Strapped in an unable to move, Stapp and his team waited for the clouds overhead to break. Stapp needed clear skies because part of the test involved photographing the run. High speed cameras on the ground were trained on the track, and a photographer in the back of a T-33 piloted by Joe Kittinger would capture the end of the run from above.

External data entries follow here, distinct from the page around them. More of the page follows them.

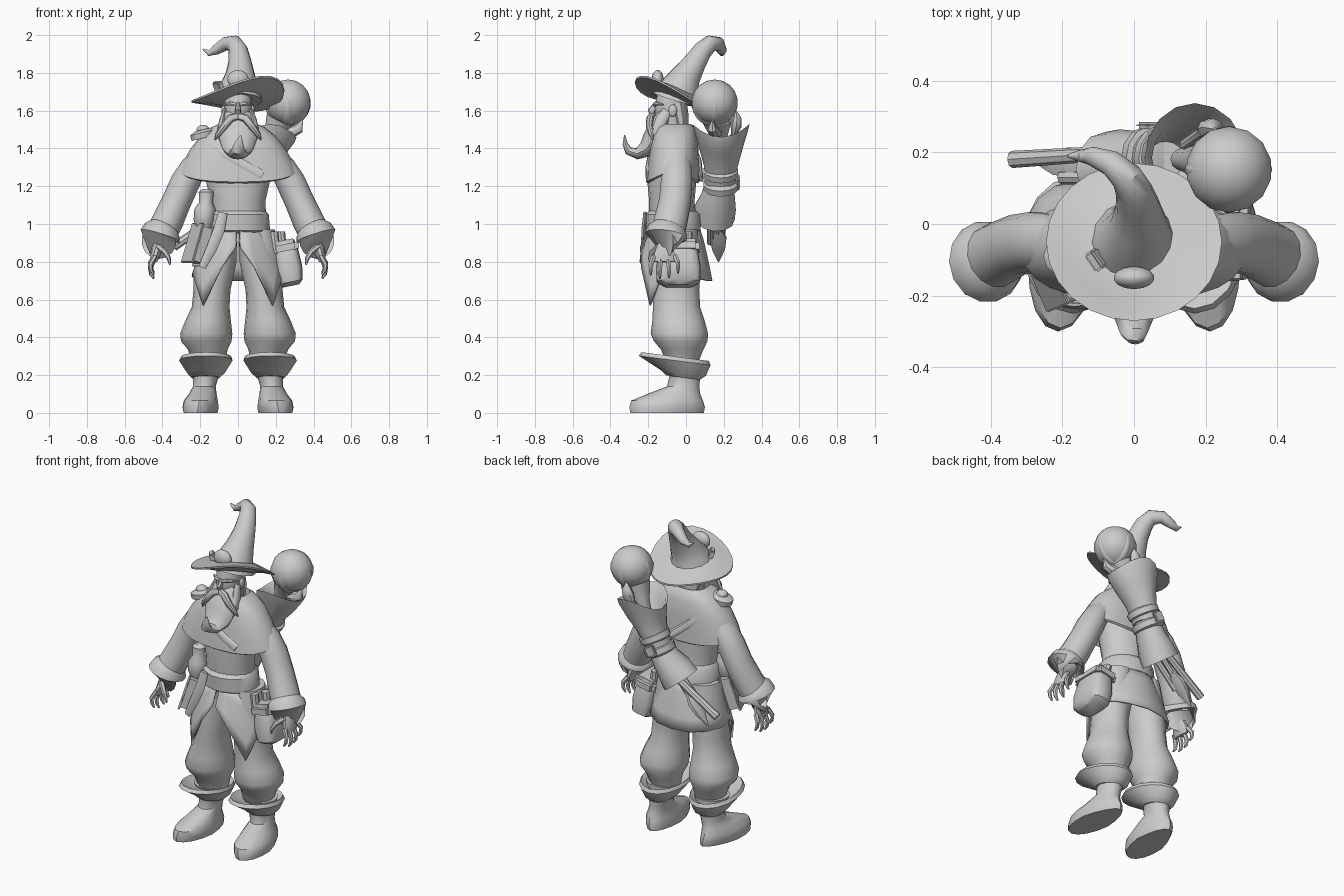
import bpy, bmesh, math
from mathutils import Vector, Matrix

grey = bpy.data.materials.new("plain grey")
grey.diffuse_color = (0.6, 0.6, 0.6, 1)


def finish(name, bm, mirror=False):
    bmesh.ops.recalc_face_normals(bm, faces=bm.faces)
    me = bpy.data.meshes.new(name)
    bm.to_mesh(me)
    bm.free()
    me.materials.append(grey)
    ob = bpy.data.objects.new(name, me)
    bpy.context.collection.objects.link(ob)
    if mirror:
        ob.modifiers.new("Mirror", 'MIRROR')
    return ob


def skin(name, rings, mirror=False):
    # bridge closed rings of points and cap both ends
    bm = bmesh.new()
    vs = [[bm.verts.new(p) for p in r] for r in rings]
    n = len(vs[0])
    for a, b in zip(vs, vs[1:]):
        for i in range(n):
            bm.faces.new((a[i], a[(i + 1) % n], b[(i + 1) % n], b[i]))
    bm.faces.new(vs[0])
    bm.faces.new(vs[-1])
    return finish(name, bm, mirror)


def stack(name, rows, sides=14, mirror=False, warp=None, power=1):
    # level ellipses: x, y, z, radius x, radius y; power below 1 squares them off
    rings = []
    for x, y, z, rx, ry in rows:
        ring = []
        for i in range(sides):
            a = math.tau * i / sides
            c, s = (math.copysign(abs(v) ** power, v) for v in (math.cos(a), math.sin(a)))
            p = Vector((x + rx * c, y + ry * s, z))
            ring.append(p + Vector(warp(p, a)) if warp else p)
        rings.append(ring)
    return skin(name, rings, mirror)


def tube(name, rows, ref=(0, 1, 0), sides=10, mirror=False):
    # ellipses along a path: x, y, z, radius across, radius along ref
    c = [Vector(r[:3]) for r in rows]
    rings = []
    for k, r in enumerate(rows):
        t = (c[min(k + 1, len(c) - 1)] - c[max(k - 1, 0)]).normalized()
        u = Vector(ref)
        u = (u - t * u.dot(t)).normalized()
        v = t.cross(u)
        rings.append([c[k] + v * r[3] * math.cos(math.tau * i / sides)
                      + u * r[4] * math.sin(math.tau * i / sides) for i in range(sides)])
    return skin(name, rings, mirror)


def ball(name, loc, size, mirror=False):
    bm = bmesh.new()
    bmesh.ops.create_uvsphere(bm, u_segments=14, v_segments=9, radius=1,
                              matrix=Matrix.Translation(loc) @ Matrix.Diagonal((*size, 1)))
    return finish(name, bm, mirror)


def box(name, loc, size, tilt=0, turn=0, bevel=0.012):
    bm = bmesh.new()
    bmesh.ops.create_cube(bm, size=1, matrix=Matrix.Translation(loc) @ Matrix.Rotation(turn, 4, 'Z')
                          @ Matrix.Rotation(tilt, 4, 'Y') @ Matrix.Diagonal((*size, 1)))
    if bevel:
        bmesh.ops.bevel(bm, geom=bm.edges[:], offset=bevel, segments=2, affect='EDGES')
    return finish(name, bm)


# Hat: wavy tilted brim, bent cone, front badge and buckle
def brim_wave(p, a):
    return 0, 0, -0.33 * (p.y + 0.05) + 0.06 * p.x - 1.1 * p.x * p.y


stack("hat_brim", [(0, -.05, 1.65, .1, .1), (0, -.05, 1.668, .18, .17), (0, -.05, 1.672, .245, .22),
                   (0, -.05, 1.682, .245, .22), (0, -.05, 1.69, .18, .17), (0, -.05, 1.71, .115, .115)],
      24, warp=brim_wave)
tube("hat_cone", [(0, -.05, 1.66, .13, .13), (.005, -.03, 1.73, .1, .102), (.012, .005, 1.79, .077, .08),
                  (.01, .05, 1.86, .06, .062), (0, .09, 1.92, .052, .052), (-.02, .13, 1.955, .045, .045),
                  (-.065, .17, 1.955, .036, .036), (-.12, .19, 1.92, .026, .026),
                  (-.155, .19, 1.905, .016, .016), (-.185, .19, 1.925, .004, .004)], (1, 1, 0), 14)
ball("hat_badge", (0, -.15, 1.765), (.058, .032, .05))
box("hat_buckle", (-.105, -.1, 1.73), (.03, .06, .05), -.4, .6, .006)

# Head and face
stack("head", [(0, -.07, 1.46, .06, .06), (0, -.07, 1.52, .062, .065), (0, -.085, 1.57, .07, .08),
               (0, -.08, 1.64, .075, .085), (0, -.07, 1.70, .075, .08)])
tube("nose", [(0, -.16, 1.64, .01, .01), (0, -.182, 1.6, .02, .016), (0, -.178, 1.58, .014, .012)], (1, 0, 0), 8)
tube("eyebrow", [(.01, -.165, 1.63, .01, .01), (.04, -.16, 1.637, .012, .012), (.08, -.12, 1.632, .004, .004)],
     (0, 0, 1), 6, True)
ball("ear", (.076, -.07, 1.6), (.012, .022, .032), True)
tube("back_hair", [(0, -.045, 1.64, .05, .075), (0, -.03, 1.56, .045, .075), (0, -.02, 1.49, .03, .06)], (1, 0, 0))

# Beard with an upturned tip, side locks and moustache
tube("beard", [(0, -.11, 1.58, .045, .08), (0, -.145, 1.51, .055, .1), (0, -.175, 1.45, .056, .1),
               (0, -.21, 1.395, .045, .08), (0, -.26, 1.372, .03, .056), (0, -.305, 1.388, .022, .038),
               (.005, -.322, 1.425, .014, .024), (.015, -.325, 1.47, .003, .004)], (1, 0, 0), 12)
tube("beard_lock", [(.07, -.1, 1.6, .01, .025), (.082, -.13, 1.55, .018, .032),
                    (.095, -.16, 1.48, .018, .028), (.085, -.19, 1.42, .004, .004)], (0, 1, 0), 8, True)
tube("moustache", [(.004, -.178, 1.57, .02, .016), (.04, -.19, 1.56, .022, .02), (.075, -.195, 1.515, .02, .018),
                   (.105, -.185, 1.475, .015, .014), (.122, -.175, 1.445, .003, .003)], (0, 1, 0), 8, True)


# Shoulder mantle with dipping front and back hem
def hem_dip(p, a):
    return 0, 0, -.06 * abs(math.sin(a)) * max(0, (1.45 - p.z) / .17)


stack("mantle", [(0, -.06, 1.46, .09, .08), (0, -.06, 1.53, .1, .085), (0, -.06, 1.51, .145, .105),
                 (0, -.06, 1.465, .2, .12), (0, -.063, 1.4, .25, .13), (0, -.067, 1.34, .285, .138),
                 (0, -.07, 1.282, .31, .142), (0, -.07, 1.276, .295, .13), (0, -.065, 1.35, .2, .11)],
      24, warp=hem_dip, power=.8)

# Torso, belt and skirt
stack("torso", [(0, -.06, .9, .15, .12), (0, -.07, 1.02, .15, .125), (0, -.075, 1.12, .145, .12),
                (0, -.075, 1.23, .17, .13), (0, -.07, 1.36, .19, .12)], 16)
stack("belt", [(0, -.065, .95, .15, .125), (0, -.065, .965, .17, .145), (0, -.07, 1.05, .163, .145),
               (0, -.07, 1.07, .145, .125)], 18)
hem = [(4, .88), (22, .77), (46, .57), (62, .7), (78, .74), (105, .72), (130, .71), (155, .7), (180, .7)]
bm = bmesh.new()
cols = []
for deg, low in hem:
    a, col = math.radians(deg), []
    for k in range(5):
        t = k / 4
        z = .99 + (low - .99) * t
        f = min(1, (.99 - z) / .29) ** .8
        y = -.06 + .02 * f - (.13 + .05 * f) * math.cos(a) - .04 * t * max(0, math.cos(a))
        col.append(bm.verts.new(((.15 + .11 * f) * math.sin(a), y, z)))
    cols.append(col)
for a, b in zip(cols, cols[1:]):
    for k in range(4):
        bm.faces.new((a[k], b[k], b[k + 1], a[k + 1]))
skirt = finish("skirt", bm, True)
skirt.modifiers["Mirror"].use_mirror_merge = True
sol = skirt.modifiers.new("Solidify", 'SOLIDIFY')
sol.thickness = .01
tube("sash", [(-.08, -.215, 1.06, .025, .012), (-.1, -.225, .97, .03, .012), (-.14, -.23, .87, .028, .01),
              (-.19, -.225, .77, .02, .008)], sides=6)

# Baggy trousers
stack("trouser_leg", [(.1, -.05, .97, .095, .11), (.12, -.05, .8, .112, .125), (.138, -.052, .65, .098, .122),
                      (.145, -.05, .56, .1, .125), (.158, -.04, .49, .12, .138), (.168, -.035, .42, .138, .152),
                      (.168, -.028, .38, .134, .142), (.16, -.02, .335, .105, .112), (.155, -.02, .28, .09, .09)],
      16, True)


# Boots turned slightly outwards, with a narrower heel
def toe_out(p, a):
    low = max(0, 1 - p.z / .12)
    return low * (-.09 * (p.y + .1) - .25 * max(0, p.y + .1) / .2 * (p.x - .19)), 0, 0


stack("boot", [(.198, -.1, 0, .09, .195), (.198, -.1, .03, .096, .2), (.197, -.1, .065, .09, .19),
               (.187, -.065, .1, .074, .14), (.178, -.015, .14, .06, .085), (.17, -.005, .2, .07, .082),
               (.165, -.02, .28, .1, .1)], 16, True, toe_out)
stack("boot_cuff", [(.172, -.015, .19, .075, .088), (.17, -.015, .215, .1, .12), (.17, -.06, .275, .142, .19),
                    (.168, -.058, .296, .132, .178), (.165, -.03, .26, .09, .1)], 16, True,
      lambda p, a: (0, 0, -.13 * (p.y + .04)))

# Sleeves, cuffs and hands
tube("sleeve", [(.2, -.05, 1.36, .05, .065), (.235, -.05, 1.3, .07, .08), (.28, -.05, 1.22, .078, .085),
                (.325, -.058, 1.12, .078, .086), (.37, -.08, 1.02, .083, .09), (.405, -.097, .95, .083, .09)],
     sides=14, mirror=True)
tube("sleeve_cuff", [(.39, -.09, .985, .078, .085), (.4, -.097, .965, .1, .108), (.412, -.105, .935, .109, .115),
                     (.418, -.105, .91, .095, .1), (.41, -.1, .935, .06, .065)], sides=14, mirror=True)
tube("palm", [(.41, -.1, .94, .035, .04), (.425, -.11, .88, .03, .045), (.44, -.115, .83, .025, .06),
              (.445, -.115, .8, .016, .055)], sides=10, mirror=True)
for i in range(4):
    y, drop = -.17 + .037 * i, (.0, -.02, -.015, .01)[i]
    s = (y + .115) * .3
    tube(f"finger_{i + 1}", [(.44, y, .83, .014, .015), (.464, y + s, .785 + drop, .013, .013),
                             (.46, y + s, .755 + drop, .011, .011), (.445, y + s, .73 + drop, .005, .005)],
         sides=6, mirror=True)
tube("thumb", [(.42, -.15, .88, .016, .016), (.385, -.18, .85, .015, .015), (.365, -.19, .815, .012, .012),
               (.36, -.185, .785, .005, .005)], sides=6, mirror=True)

# Rounded hip pouch with flap and small scrolls
stack("pouch", [(.28, -.04, .668, .045, .08), (.28, -.04, .69, .062, .115), (.27, -.04, .76, .07, .12),
                (.255, -.04, .85, .065, .105), (.24, -.04, .915, .055, .09)], 16, power=.55,
      warp=lambda p, a: (0, 0, .2 * (p.x - .26)))
box("pouch_flap", (.25, -.04, .875), (.145, .225, .08), -.2, 0, .022)
for i, (x, y) in enumerate([(.2, -.11), (.235, -.05), (.215, .01)]):
    stack(f"scroll_{i + 1}", [(x, y, .86, .024, .024), (x - .01, y, .96, .024, .024)], 8)

# Flask and book on the opposite hip
stack("flask", [(-.18, -.14, .98, .04, .04), (-.18, -.14, 1.02, .055, .055), (-.175, -.14, 1.08, .056, .055),
                (-.17, -.14, 1.115, .036, .036), (-.168, -.14, 1.17, .04, .038), (-.168, -.14, 1.185, .02, .02)], 10)
box("book_pages", (-.21, -.15, .89), (.055, .13, .19), .3, .4, 0)
for i, d in enumerate((-.033, .033)):
    box(f"book_cover_{i + 1}", (-.21 + d * .88, -.15 + d * .37, .89 - d * .3), (.012, .155, .22), .3, .4, .004)


# Back quiver running diagonally: open dipping mouth, waist bands, flared lower end
def mouth_dip(p, a):
    return 0, 0, -.07 * math.cos(a) ** 2 * max(0, (p.z - 1.3) / .23)


stack("quiver_upper", [(.09, .18, 1.3, .05, .05), (.145, .185, 1.43, .095, .1), (.17, .185, 1.515, .13, .14),
                       (.17, .185, 1.53, .14, .152), (.165, .185, 1.49, .135, .142), (.14, .185, 1.4, .112, .115),
                       (.1, .185, 1.3, .084, .088), (.05, .18, 1.2, .08, .08)], 16, warp=mouth_dip)
tube("quiver_lower", [(.07, .183, 1.24, .065, .07), (.02, .17, 1.15, .08, .09), (-.03, .155, 1.085, .1, .11),
                      (-.07, .15, 1.03, .115, .108), (-.06, .15, 1.045, .08, .08)], sides=12)
for i, t in enumerate((.0, .35)):
    x, z = .085 - .1 * t, 1.27 - .2 * t
    tube(f"quiver_band_{i + 1}", [(x + .012, .183, z + .024, .07, .075), (x + .008, .183, z + .015, .09, .094),
                                  (x - .008, .183, z - .015, .088, .092), (x - .012, .183, z - .024, .07, .075)],
         sides=14)
box("quiver_buckle", (.05, .275, 1.22), (.07, .02, .07), .5, 0, .008)

# Rods sticking out of the quiver
tube("spear_shaft", [(-.03, .17, 1.08, .016, .016), (-.15, .172, .95, .016, .016)], sides=8)
tube("spear_blade", [(-.13, .172, .975, .014, .014), (-.175, .172, .925, .022, .048), (-.22, .172, .87, .018, .04),
                     (-.275, .172, .8, .003, .003)], sides=6)
tube("rod", [(-.03, .2, 1.09, .02, .02), (-.34, .18, .88, .024, .024)], sides=8)
tube("short_rod", [(-.04, .13, 1.06, .018, .018), (-.2, .13, .9, .02, .02)], sides=8)
tube("small_paddle", [(.14, .22, 1.4, .014, .014), (.19, .255, 1.48, .016, .016), (.21, .265, 1.52, .036, .03),
                      (.22, .27, 1.56, .03, .024), (.225, .265, 1.6, .004, .004)], sides=8)

# Staff with an orb held by curled roots
tube("staff_neck", [(.13, .18, 1.32, .03, .03), (.18, .175, 1.46, .045, .045), (.225, .165, 1.55, .08, .08)])
O = Vector((.265, .152, 1.645))
ball("staff_orb", O, (.122, .122, .12))


def claw(name, ax, a0, a1, ref):
    rows = []
    for k in range(11):
        a = math.radians(a0 + (a1 - a0) * k / 10)
        p = O + .114 * (ax * math.cos(a) + Vector((0, 0, 1)) * math.sin(a))
        w = .034 * (1 - k / 11)
        rows.append((*p, w * .5, w))
    tube(name, rows, ref, 8)


claw("orb_claw_side", Vector((1, 0, 0)), -125, 60, (0, 1, 0))
claw("orb_claw_inner", Vector((-1, 0, 0)), -70, 70, (0, 1, 0))
claw("orb_claw_back", Vector((0, 1, 0)), -110, 90, (1, 0, 0))
claw("orb_claw_front", Vector((0, -1, 0)), -80, 50, (1, 0, 0))
tube("staff_curl", [(.2, .17, 1.5, .035, .035), (.28, .15, 1.485, .035, .035), (.32, .14, 1.505, .028, .025),
                    (.34, .14, 1.55, .005, .005)], sides=8)

# Shoulder strap and round clasp
tube("strap_front", [(-.2, -.1, 1.45, .024, .01), (-.15, -.155, 1.43, .024, .01), (-.06, -.192, 1.37, .024, .01),
                     (.04, -.204, 1.31, .024, .01), (.13, -.205, 1.26, .024, .008)], (0, -1, .3), 6)
tube("strap_back", [(-.19, -.08, 1.475, .024, .012), (-.15, .03, 1.43, .024, .012),
                    (-.06, .07, 1.34, .024, .012), (.06, .08, 1.24, .024, .012)], (0, 1, .3), 6)
clasp_tilt = lambda p, a: (0, 0, .25 * (p.x + .185))
stack("clasp_plate", [(-.185, -.09, 1.455, .06, .055), (-.185, -.09, 1.485, .068, .058),
                      (-.185, -.09, 1.5, .045, .04)], 12, warp=clasp_tilt)
ball("clasp_stud", (-.185, -.09, 1.5), (.035, .032, .025))

# Smooth shading with crisp edges
for ob in bpy.data.objects:
    ob.select_set(True)
    bpy.context.view_layer.objects.active = ob
bpy.ops.object.shade_smooth_by_angle(angle=math.radians(40))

When the cloud broke, the test was on. The nine rockets behind Stapp came to life. In five seconds he reached 632 miles per hour, which is about Mach 0.9. Kittinger watched at the sled outstripped his T-33. Almost as suddenly as it started, the run ended. From the moment the scoops first dug into the water, it took just 1.4 seconds for the sled to come to a complete stop. This rapid deceleration translated to more than 40 Gs, making Stapp momentarily weigh 6,800 pounds as his body slammed forward. The force of the stop was the same that a driver would feel smashing into a brick wall at 120 miles per hour.
And then the sled was still. Stapp waited for emergency personnel to remove him from the seat and take him to hospital. His body was in shock from the extreme g-forces. All the blood vessels in his eyes had burst, rendering him momentarily blind; for a few nervous minutes didn’t know whether he would ever regain his sight. He had cracked ribs, both his wrists were broken, and the deceleration had taken a toll on his respiratory and circulatory systems. He was banged up, but in good spirits. Time Magazine subsequently named Stapp the “Fastest Man on Earth.”

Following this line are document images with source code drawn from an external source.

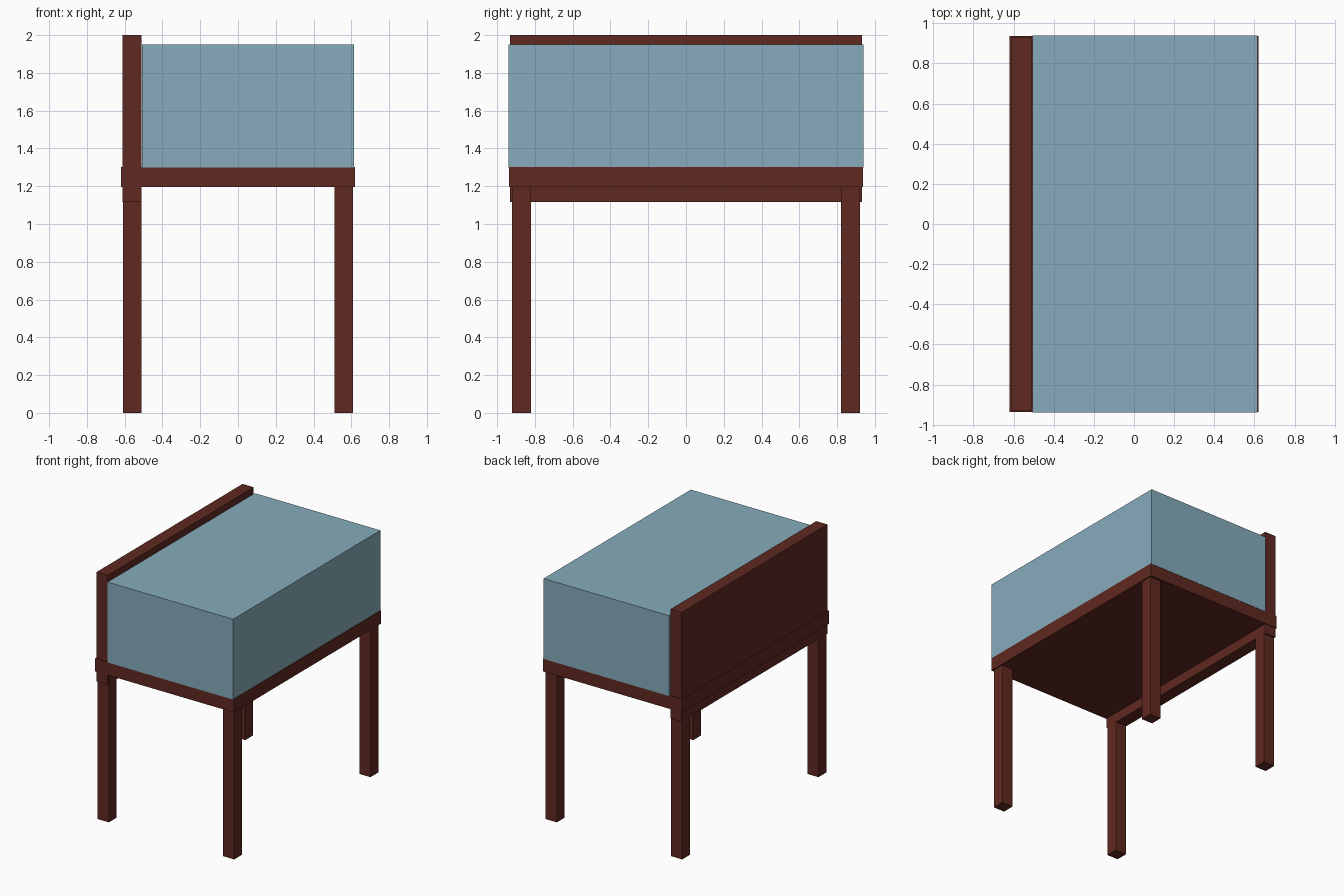
import bpy

if "Cube" in bpy.data.objects:
    bpy.data.objects.remove(bpy.data.objects["Cube"])


def material(name, color):
    mat = bpy.data.materials.new(name)
    mat.diffuse_color = color
    mat.use_nodes = True
    mat.node_tree.nodes["Principled BSDF"].inputs["Base Color"].default_value = mat.diffuse_color
    return mat


wood = material("dark_wood", (0.115, 0.022, 0.015, 1))
fabric = material("blue_fabric", (0.24, 0.41, 0.50, 1))


def box(name, low, high, mat):
    """Axis-aligned box between two corners."""
    center = [(a + b) / 2 for a, b in zip(low, high)]
    bpy.ops.mesh.primitive_cube_add(size=1, location=center)
    obj = bpy.context.object
    obj.name = name
    obj.scale = [b - a for a, b in zip(low, high)]
    bpy.ops.object.transform_apply(location=False, rotation=False, scale=True)
    obj.data.materials.append(mat)
    return obj


# Four square legs
for side, x in (("left", -0.56), ("right", 0.56)):
    for end, y in (("front", -0.87), ("back", 0.87)):
        box(f"{end}_{side}_leg", (x - 0.05, y - 0.05, 0),
            (x + 0.05, y + 0.05, 1.2), wood)

# Seat slab
box("seat_base", (-0.62, -0.938, 1.197), (0.62, 0.938, 1.303), wood)

# Backrest panel, running down through the slab
box("backrest", (-0.612, -0.932, 1.117), (-0.512, 0.932, 2.0), wood)

# Thick cushion block, just clear of the backrest
box("cushion", (-0.507, -0.94, 1.3), (0.615, 0.94, 1.95), fabric)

Before he had fully recovered from his injuries, Stapp was already planning to add more rockets to the sled for the next test. He wanted to get it up to 1,000 miles per hour to go faster than the speed of sound, but the Air Force finally intervened. He was “grounded” from doing any more high speed research runs. His life and work were too valuable to risk on another high speed run.
Stapp’s rocket sled career might have been cut short but his results went far. He proved, by extrapolation, that a pilot could survive ejecting from an aircraft traveling 1,800 miles per hour at 35,000 feet. He also demonstrated that, with the proper restraints, a pilot could withstand up to 45 G’s in a crash. Jet pilots’ seats were subsequently strengthened to protect men from stronger impacts.
Stapp also set the record for the highest known G force ever voluntarily experienced by a human, which may not be an honour many strive to hold. He also sustained no serious lasting damage from the tests. Stapp died in 1999 at the respectable age of 89.
Sources: “History of Research in Space Biology and Biodynamics” USAF Historical Division, Office of Information; “The Pre-Astronauts” by Craig Ryan; “Animals in Space” by Colin Burgess and Chris Dubbs; Edwards AFB (via internet archive); Stapp.org; New York Times.